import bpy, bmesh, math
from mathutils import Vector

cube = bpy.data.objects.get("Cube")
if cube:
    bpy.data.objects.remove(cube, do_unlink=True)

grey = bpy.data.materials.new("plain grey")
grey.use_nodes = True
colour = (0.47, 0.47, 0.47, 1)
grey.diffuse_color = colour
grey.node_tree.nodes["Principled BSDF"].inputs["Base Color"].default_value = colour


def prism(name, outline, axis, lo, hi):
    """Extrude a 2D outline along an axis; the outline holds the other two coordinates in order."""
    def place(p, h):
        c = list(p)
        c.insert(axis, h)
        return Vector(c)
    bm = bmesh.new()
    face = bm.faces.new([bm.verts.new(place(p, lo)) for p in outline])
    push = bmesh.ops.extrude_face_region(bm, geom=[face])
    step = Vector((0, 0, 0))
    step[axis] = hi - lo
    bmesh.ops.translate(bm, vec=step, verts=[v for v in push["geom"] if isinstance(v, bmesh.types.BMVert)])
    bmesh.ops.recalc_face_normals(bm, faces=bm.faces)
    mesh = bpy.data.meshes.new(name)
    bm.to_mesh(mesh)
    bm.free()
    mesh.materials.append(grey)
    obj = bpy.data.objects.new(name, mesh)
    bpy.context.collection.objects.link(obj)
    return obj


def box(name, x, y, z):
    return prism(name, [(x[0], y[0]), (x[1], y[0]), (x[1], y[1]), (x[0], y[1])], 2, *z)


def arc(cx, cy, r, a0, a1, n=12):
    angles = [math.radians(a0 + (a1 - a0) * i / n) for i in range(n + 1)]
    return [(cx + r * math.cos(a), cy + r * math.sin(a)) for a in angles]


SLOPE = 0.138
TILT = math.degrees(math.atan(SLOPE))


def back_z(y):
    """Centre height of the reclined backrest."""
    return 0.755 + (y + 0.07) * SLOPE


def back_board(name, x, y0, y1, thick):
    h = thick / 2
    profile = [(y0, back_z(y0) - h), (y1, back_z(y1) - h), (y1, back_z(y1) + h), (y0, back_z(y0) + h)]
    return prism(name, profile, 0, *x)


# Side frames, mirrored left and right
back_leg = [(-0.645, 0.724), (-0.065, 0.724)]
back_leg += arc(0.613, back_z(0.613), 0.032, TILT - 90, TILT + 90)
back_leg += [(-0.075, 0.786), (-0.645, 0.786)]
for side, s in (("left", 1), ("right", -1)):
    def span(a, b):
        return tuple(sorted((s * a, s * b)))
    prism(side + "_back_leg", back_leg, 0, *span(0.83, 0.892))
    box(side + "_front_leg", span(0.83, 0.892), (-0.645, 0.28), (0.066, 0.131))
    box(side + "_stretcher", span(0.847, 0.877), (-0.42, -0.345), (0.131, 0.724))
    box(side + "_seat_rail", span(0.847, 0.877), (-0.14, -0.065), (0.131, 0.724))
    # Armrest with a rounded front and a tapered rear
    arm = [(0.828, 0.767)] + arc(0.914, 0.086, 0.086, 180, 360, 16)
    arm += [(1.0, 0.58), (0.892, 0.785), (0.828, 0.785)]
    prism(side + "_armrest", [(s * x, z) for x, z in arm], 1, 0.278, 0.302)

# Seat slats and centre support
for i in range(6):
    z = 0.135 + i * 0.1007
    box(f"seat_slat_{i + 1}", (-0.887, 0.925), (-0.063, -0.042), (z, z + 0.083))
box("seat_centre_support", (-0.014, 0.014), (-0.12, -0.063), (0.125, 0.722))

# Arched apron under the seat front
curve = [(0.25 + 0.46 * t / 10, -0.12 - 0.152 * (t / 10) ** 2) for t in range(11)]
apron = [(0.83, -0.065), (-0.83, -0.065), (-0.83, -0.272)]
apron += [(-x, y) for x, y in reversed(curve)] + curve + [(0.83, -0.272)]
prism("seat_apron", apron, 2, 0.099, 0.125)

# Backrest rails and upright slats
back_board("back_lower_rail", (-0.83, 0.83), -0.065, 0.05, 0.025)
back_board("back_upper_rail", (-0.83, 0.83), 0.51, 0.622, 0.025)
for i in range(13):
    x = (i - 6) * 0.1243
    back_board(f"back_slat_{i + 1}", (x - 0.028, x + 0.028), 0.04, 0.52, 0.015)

--- PROBLEM TO SOLVE ---
Go through the material and write each line out again exactly.

--- TASK SOLUTION ---
import bpy, bmesh, math
from mathutils import Vector

cube = bpy.data.objects.get("Cube")
if cube:
    bpy.data.objects.remove(cube, do_unlink=True)

grey = bpy.data.materials.new("plain grey")
grey.use_nodes = True
colour = (0.47, 0.47, 0.47, 1)
grey.diffuse_color = colour
grey.node_tree.nodes["Principled BSDF"].inputs["Base Color"].default_value = colour


def prism(name, outline, axis, lo, hi):
    """Extrude a 2D outline along an axis; the outline holds the other two coordinates in order."""
    def place(p, h):
        c = list(p)
        c.insert(axis, h)
        return Vector(c)
    bm = bmesh.new()
    face = bm.faces.new([bm.verts.new(place(p, lo)) for p in outline])
    push = bmesh.ops.extrude_face_region(bm, geom=[face])
    step = Vector((0, 0, 0))
    step[axis] = hi - lo
    bmesh.ops.translate(bm, vec=step, verts=[v for v in push["geom"] if isinstance(v, bmesh.types.BMVert)])
    bmesh.ops.recalc_face_normals(bm, faces=bm.faces)
    mesh = bpy.data.meshes.new(name)
    bm.to_mesh(mesh)
    bm.free()
    mesh.materials.append(grey)
    obj = bpy.data.objects.new(name, mesh)
    bpy.context.collection.objects.link(obj)
    return obj


def box(name, x, y, z):
    return prism(name, [(x[0], y[0]), (x[1], y[0]), (x[1], y[1]), (x[0], y[1])], 2, *z)


def arc(cx, cy, r, a0, a1, n=12):
    angles = [math.radians(a0 + (a1 - a0) * i / n) for i in range(n + 1)]
    return [(cx + r * math.cos(a), cy + r * math.sin(a)) for a in angles]


SLOPE = 0.138
TILT = math.degrees(math.atan(SLOPE))


def back_z(y):
    """Centre height of the reclined backrest."""
    return 0.755 + (y + 0.07) * SLOPE


def back_board(name, x, y0, y1, thick):
    h = thick / 2
    profile = [(y0, back_z(y0) - h), (y1, back_z(y1) - h), (y1, back_z(y1) + h), (y0, back_z(y0) + h)]
    return prism(name, profile, 0, *x)


# Side frames, mirrored left and right
back_leg = [(-0.645, 0.724), (-0.065, 0.724)]
back_leg += arc(0.613, back_z(0.613), 0.032, TILT - 90, TILT + 90)
back_leg += [(-0.075, 0.786), (-0.645, 0.786)]
for side, s in (("left", 1), ("right", -1)):
    def span(a, b):
        return tuple(sorted((s * a, s * b)))
    prism(side + "_back_leg", back_leg, 0, *span(0.83, 0.892))
    box(side + "_front_leg", span(0.83, 0.892), (-0.645, 0.28), (0.066, 0.131))
    box(side + "_stretcher", span(0.847, 0.877), (-0.42, -0.345), (0.131, 0.724))
    box(side + "_seat_rail", span(0.847, 0.877), (-0.14, -0.065), (0.131, 0.724))
    # Armrest with a rounded front and a tapered rear
    arm = [(0.828, 0.767)] + arc(0.914, 0.086, 0.086, 180, 360, 16)
    arm += [(1.0, 0.58), (0.892, 0.785), (0.828, 0.785)]
    prism(side + "_armrest", [(s * x, z) for x, z in arm], 1, 0.278, 0.302)

# Seat slats and centre support
for i in range(6):
    z = 0.135 + i * 0.1007
    box(f"seat_slat_{i + 1}", (-0.887, 0.925), (-0.063, -0.042), (z, z + 0.083))
box("seat_centre_support", (-0.014, 0.014), (-0.12, -0.063), (0.125, 0.722))

# Arched apron under the seat front
curve = [(0.25 + 0.46 * t / 10, -0.12 - 0.152 * (t / 10) ** 2) for t in range(11)]
apron = [(0.83, -0.065), (-0.83, -0.065), (-0.83, -0.272)]
apron += [(-x, y) for x, y in reversed(curve)] + curve + [(0.83, -0.272)]
prism("seat_apron", apron, 2, 0.099, 0.125)

# Backrest rails and upright slats
back_board("back_lower_rail", (-0.83, 0.83), -0.065, 0.05, 0.025)
back_board("back_upper_rail", (-0.83, 0.83), 0.51, 0.622, 0.025)
for i in range(13):
    x = (i - 6) * 0.1243
    back_board(f"back_slat_{i + 1}", (x - 0.028, x + 0.028), 0.04, 0.52, 0.015)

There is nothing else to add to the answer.